Simasek commended Hy-Lights’ Jan. 4 presentation. “They demonstrated a collaborative and creative approach to solving community problems. The presentation was also engaging; they opened with a funny skit, then each of them took turns presenting different aspects of their innovation. I was very impressed and thankful for the opportunity to hear their ideas and learn about their awesome project,” he said.
Building a Team
According to Higgins and Behrens, Hy-Lights members and parent coaches met for three hours each week — two hours on a weekend night and one hour during the weekend — to prepare.
Both Higgins and Behrens noted, in a Feb. 1 interview, that each team member contributed to all FLL components, including the research project. Higgins said, “The big difference I’ve seen in terms of this year and previous years is really the quality of the research project, the time they’ve spent on it, the depth of the research that they’ve done, and that all of them have done.”
After a discussion of teamwork and the importance of each member’s contribution, Higgins added, “That’s why I think this year’s research project has been such a wonderful thing. I feel that there’s no one who has been the slacker in the group. They’ve all taken the ball and run with it, and they’ve done a fantastic job.”
Both parent coaches saw numerous benefits in having students participate in the FLL program, beyond an early introduction to coding and understanding how programmable devices work. “It’s not magic that’s making this happen,” quipped Behrens.
Behrens underscored that the FLL program helps students develop valuable social skills. “I think actually that’s the biggest part of it, whether the kids know it or not. This is building social skills that they’ll have to use in high school and college when they’re on teams doing projects.”
Higgins agreed and noted that being part of an FLL team was a good way for students to learn how to work both on their own and as a team. “I think it’s good for teaching them compromise — that although your idea might be very good, it might not win approval with the group, so working in terms of how do you build coalitions in the group or explaining why your idea should be used.”

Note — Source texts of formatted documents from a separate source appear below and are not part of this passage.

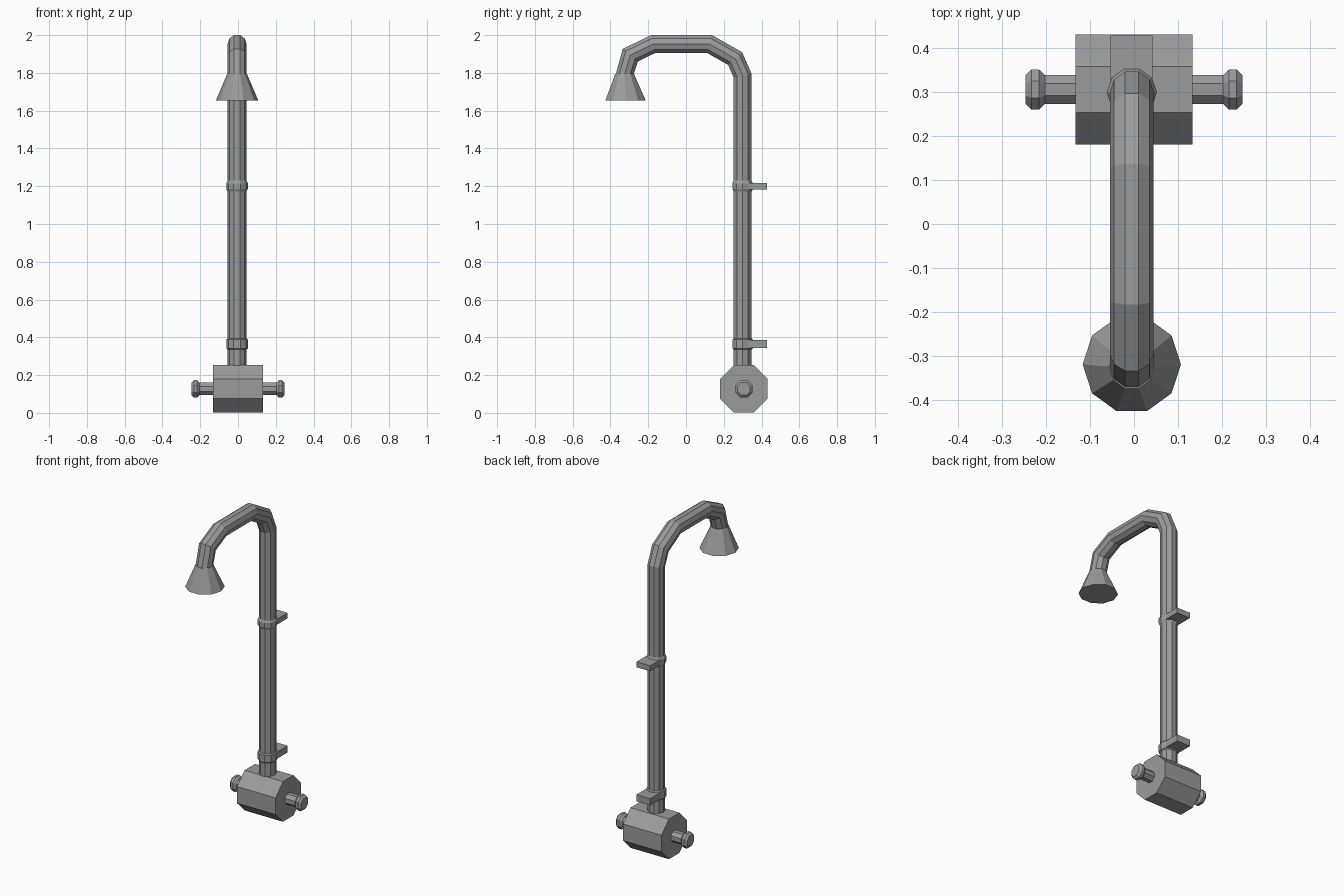
import bpy, bmesh
from math import sin, cos, pi
from mathutils import Vector

cube = bpy.data.objects.get("Cube")
if cube:
    bpy.data.objects.remove(cube)

metal = bpy.data.materials.new("grey_metal")
metal.use_nodes = True
GREY = (0.33, 0.33, 0.33, 1)
metal.diffuse_color = GREY
metal.node_tree.nodes["Principled BSDF"].inputs["Base Color"].default_value = GREY

X, Y, Z = Vector((1, 0, 0)), Vector((0, 1, 0)), Vector((0, 0, 1))


def finish(name, bm):
    bmesh.ops.recalc_face_normals(bm, faces=bm.faces)
    mesh = bpy.data.meshes.new(name)
    bm.to_mesh(mesh)
    bm.free()
    mesh.materials.append(metal)
    obj = bpy.data.objects.new(name, mesh)
    bpy.context.collection.objects.link(obj)
    return obj


def loft(name, rings, sides, turn=0.0):
    """Skin capped rings given as (centre, first axis, second axis)."""
    bm = bmesh.new()
    loops = []
    for c, u, v in rings:
        angles = [turn + 2 * pi * i / sides for i in range(sides)]
        loops.append([bm.verts.new(c + u * cos(a) + v * sin(a)) for a in angles])
    for a, b in zip(loops, loops[1:]):
        for i in range(sides):
            j = (i + 1) % sides
            bm.faces.new((a[i], a[j], b[j], b[i]))
    bm.faces.new(loops[0])
    bm.faces.new(loops[-1])
    return finish(name, bm)


def box(name, lo, hi):
    bm = bmesh.new()
    bmesh.ops.create_cube(bm, size=1)
    for v in bm.verts:
        v.co = Vector((lo[k] + (v.co[k] + 0.5) * (hi[k] - lo[k]) for k in range(3)))
    return finish(name, bm)


PX, PY, PR = -0.005, 0.30, 0.05      # riser axis and pipe radius
VY, VZ = 0.3065, 0.127               # valve axis
FLAT = 1 / cos(pi / 8)               # octagon apothem to radius


def x_lathe(name, profile):
    rings = [(Vector((x, VY, VZ)), Y * r * FLAT, Z * r * FLAT) for x, r in profile]
    return loft(name, rings, 8, pi / 8)


# Mixer valve body and its two handles
x_lathe("valve_body", [(-0.133, 0.1255), (0.133, 0.1255)])
handle = [(0.13, 0.033), (0.203, 0.033), (0.217, 0.046), (0.234, 0.046), (0.247, 0.033)]
for side, s in (("left", 1), ("right", -1)):
    x_lathe(side + "_handle", [(s * x, r) for x, r in handle])

# Riser pipe with mitred bends, ending in a level ring at the head
path = [(PY, 0.2), (PY, 1.785), (0.26, 1.876), (0.124, 1.953),
        (-0.173, 1.953), (-0.295, 1.894), (-0.325, 1.79)]
pts = [Vector((PX, y, z)) for y, z in path]
rings = []
for i, p in enumerate(pts):
    if i in (0, len(pts) - 1):
        across = Y if i == 0 else -Y
        rings.append((p, X * PR, across * PR))
        continue
    d_in = (p - pts[i - 1]).normalized()
    d_out = (pts[i + 1] - p).normalized()
    tangent = (d_in + d_out).normalized()
    rings.append((p, X * PR, tangent.cross(X) * -PR / tangent.dot(d_in)))
if rings[1][2].dot(Y) < 0:
    rings = [rings[0]] + [(c, u, -v) for c, u, v in rings[1:-1]] + [rings[-1]]
loft("riser_pipe", rings, 10)

# Flared shower head
loft("shower_head", [(Vector((PX, -0.325, 1.795)), X * 0.052, Y * 0.052),
                     (Vector((PX, -0.32, 1.655)), X * 0.112, Y * 0.112)], 10)

# Pipe collars with wall brackets
for name, z, chamfer in (("upper", 1.2, 0.014), ("lower", 0.365, 0.006)):
    profile = [(-0.029, PR), (chamfer - 0.029, 0.057), (0.029 - chamfer, 0.057), (0.029, PR)]
    loft(name + "_collar", [(Vector((PX, PY, z + h)), X * r, Y * r) for h, r in profile], 10)
    t = 0.017 if name == "upper" else 0.021
    box(name + "_bracket", (-0.053, PY, z - t), (0.042, 0.43, z + t))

One of the team highlights for Higgins was “when things came together” during the presentation to councilmembers. “We see how they interact with us and with parents, but they were in front of other adults, and they did a great job,” he explained.
Behrens agreed. “That was beautiful,” he said. “There was like a switch. It was like ‘We’re doing this now.’”

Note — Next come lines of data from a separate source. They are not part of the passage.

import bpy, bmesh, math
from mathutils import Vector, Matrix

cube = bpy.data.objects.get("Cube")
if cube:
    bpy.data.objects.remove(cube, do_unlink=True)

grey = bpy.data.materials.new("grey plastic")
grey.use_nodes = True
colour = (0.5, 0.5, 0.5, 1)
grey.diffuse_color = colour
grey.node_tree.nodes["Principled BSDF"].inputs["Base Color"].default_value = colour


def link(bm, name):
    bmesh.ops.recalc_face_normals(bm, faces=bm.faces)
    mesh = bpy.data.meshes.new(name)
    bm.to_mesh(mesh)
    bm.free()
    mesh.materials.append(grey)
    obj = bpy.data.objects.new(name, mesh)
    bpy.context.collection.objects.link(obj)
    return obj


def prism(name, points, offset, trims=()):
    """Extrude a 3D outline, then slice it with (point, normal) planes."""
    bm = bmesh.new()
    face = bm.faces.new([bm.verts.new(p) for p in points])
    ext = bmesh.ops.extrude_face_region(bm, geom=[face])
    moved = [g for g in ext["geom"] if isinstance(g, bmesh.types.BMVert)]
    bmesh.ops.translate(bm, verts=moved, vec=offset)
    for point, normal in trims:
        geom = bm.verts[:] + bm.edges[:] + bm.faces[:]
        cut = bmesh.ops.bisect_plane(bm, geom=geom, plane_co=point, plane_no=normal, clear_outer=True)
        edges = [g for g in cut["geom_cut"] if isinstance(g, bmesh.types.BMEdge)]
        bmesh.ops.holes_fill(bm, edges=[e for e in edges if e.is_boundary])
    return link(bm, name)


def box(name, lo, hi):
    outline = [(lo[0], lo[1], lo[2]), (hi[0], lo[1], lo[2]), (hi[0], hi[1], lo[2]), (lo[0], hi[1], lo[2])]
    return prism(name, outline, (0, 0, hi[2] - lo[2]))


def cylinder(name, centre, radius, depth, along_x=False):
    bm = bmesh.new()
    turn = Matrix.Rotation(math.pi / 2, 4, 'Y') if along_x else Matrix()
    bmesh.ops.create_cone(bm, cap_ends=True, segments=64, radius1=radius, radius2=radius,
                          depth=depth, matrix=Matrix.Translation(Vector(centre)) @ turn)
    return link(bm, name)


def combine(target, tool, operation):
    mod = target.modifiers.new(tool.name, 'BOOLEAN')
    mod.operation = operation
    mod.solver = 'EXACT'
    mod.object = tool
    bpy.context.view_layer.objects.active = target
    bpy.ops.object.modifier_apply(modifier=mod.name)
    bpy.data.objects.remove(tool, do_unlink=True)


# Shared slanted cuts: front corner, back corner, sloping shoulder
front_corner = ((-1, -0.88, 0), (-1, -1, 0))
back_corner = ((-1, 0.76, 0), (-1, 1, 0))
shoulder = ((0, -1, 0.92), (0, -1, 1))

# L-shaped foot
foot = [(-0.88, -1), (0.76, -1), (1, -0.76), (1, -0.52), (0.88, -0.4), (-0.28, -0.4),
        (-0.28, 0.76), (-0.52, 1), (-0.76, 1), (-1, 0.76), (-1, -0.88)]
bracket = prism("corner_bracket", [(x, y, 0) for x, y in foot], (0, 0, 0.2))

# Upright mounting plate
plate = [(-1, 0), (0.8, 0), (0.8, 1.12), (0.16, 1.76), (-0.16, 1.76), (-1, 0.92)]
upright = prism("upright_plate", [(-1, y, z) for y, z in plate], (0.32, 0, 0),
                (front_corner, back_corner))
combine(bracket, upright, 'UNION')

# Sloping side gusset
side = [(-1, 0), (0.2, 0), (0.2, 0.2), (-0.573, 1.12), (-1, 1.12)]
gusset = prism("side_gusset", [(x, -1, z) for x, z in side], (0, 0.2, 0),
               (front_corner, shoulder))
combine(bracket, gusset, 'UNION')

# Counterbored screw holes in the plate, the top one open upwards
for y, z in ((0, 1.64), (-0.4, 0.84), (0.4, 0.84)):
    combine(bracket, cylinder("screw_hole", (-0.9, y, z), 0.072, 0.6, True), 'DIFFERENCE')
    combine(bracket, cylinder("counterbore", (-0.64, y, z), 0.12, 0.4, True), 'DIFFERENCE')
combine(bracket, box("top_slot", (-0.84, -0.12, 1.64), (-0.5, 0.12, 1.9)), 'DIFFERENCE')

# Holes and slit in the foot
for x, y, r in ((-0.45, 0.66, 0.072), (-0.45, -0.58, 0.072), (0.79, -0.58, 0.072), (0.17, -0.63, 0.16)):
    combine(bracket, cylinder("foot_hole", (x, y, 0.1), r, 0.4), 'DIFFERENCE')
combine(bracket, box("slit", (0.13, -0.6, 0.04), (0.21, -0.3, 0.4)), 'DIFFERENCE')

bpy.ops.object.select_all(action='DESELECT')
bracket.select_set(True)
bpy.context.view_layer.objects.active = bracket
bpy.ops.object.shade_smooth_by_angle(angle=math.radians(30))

Overall, Behrens said, “I’m hoping they are getting the building blocks in place to make them better people, better citizens, better friends and better competitors — because there’s a good way of competing and a bad way of competing.”
After the tournament, Behrens was excited and proud that the team placed second in the Robot Design category and noted, “Matt, myself and the parents were so pleased with how poised and upbeat the team was all day!”
The FLL Maryland State Championship will take place on Feb. 23 at the University of Maryland, Baltimore County.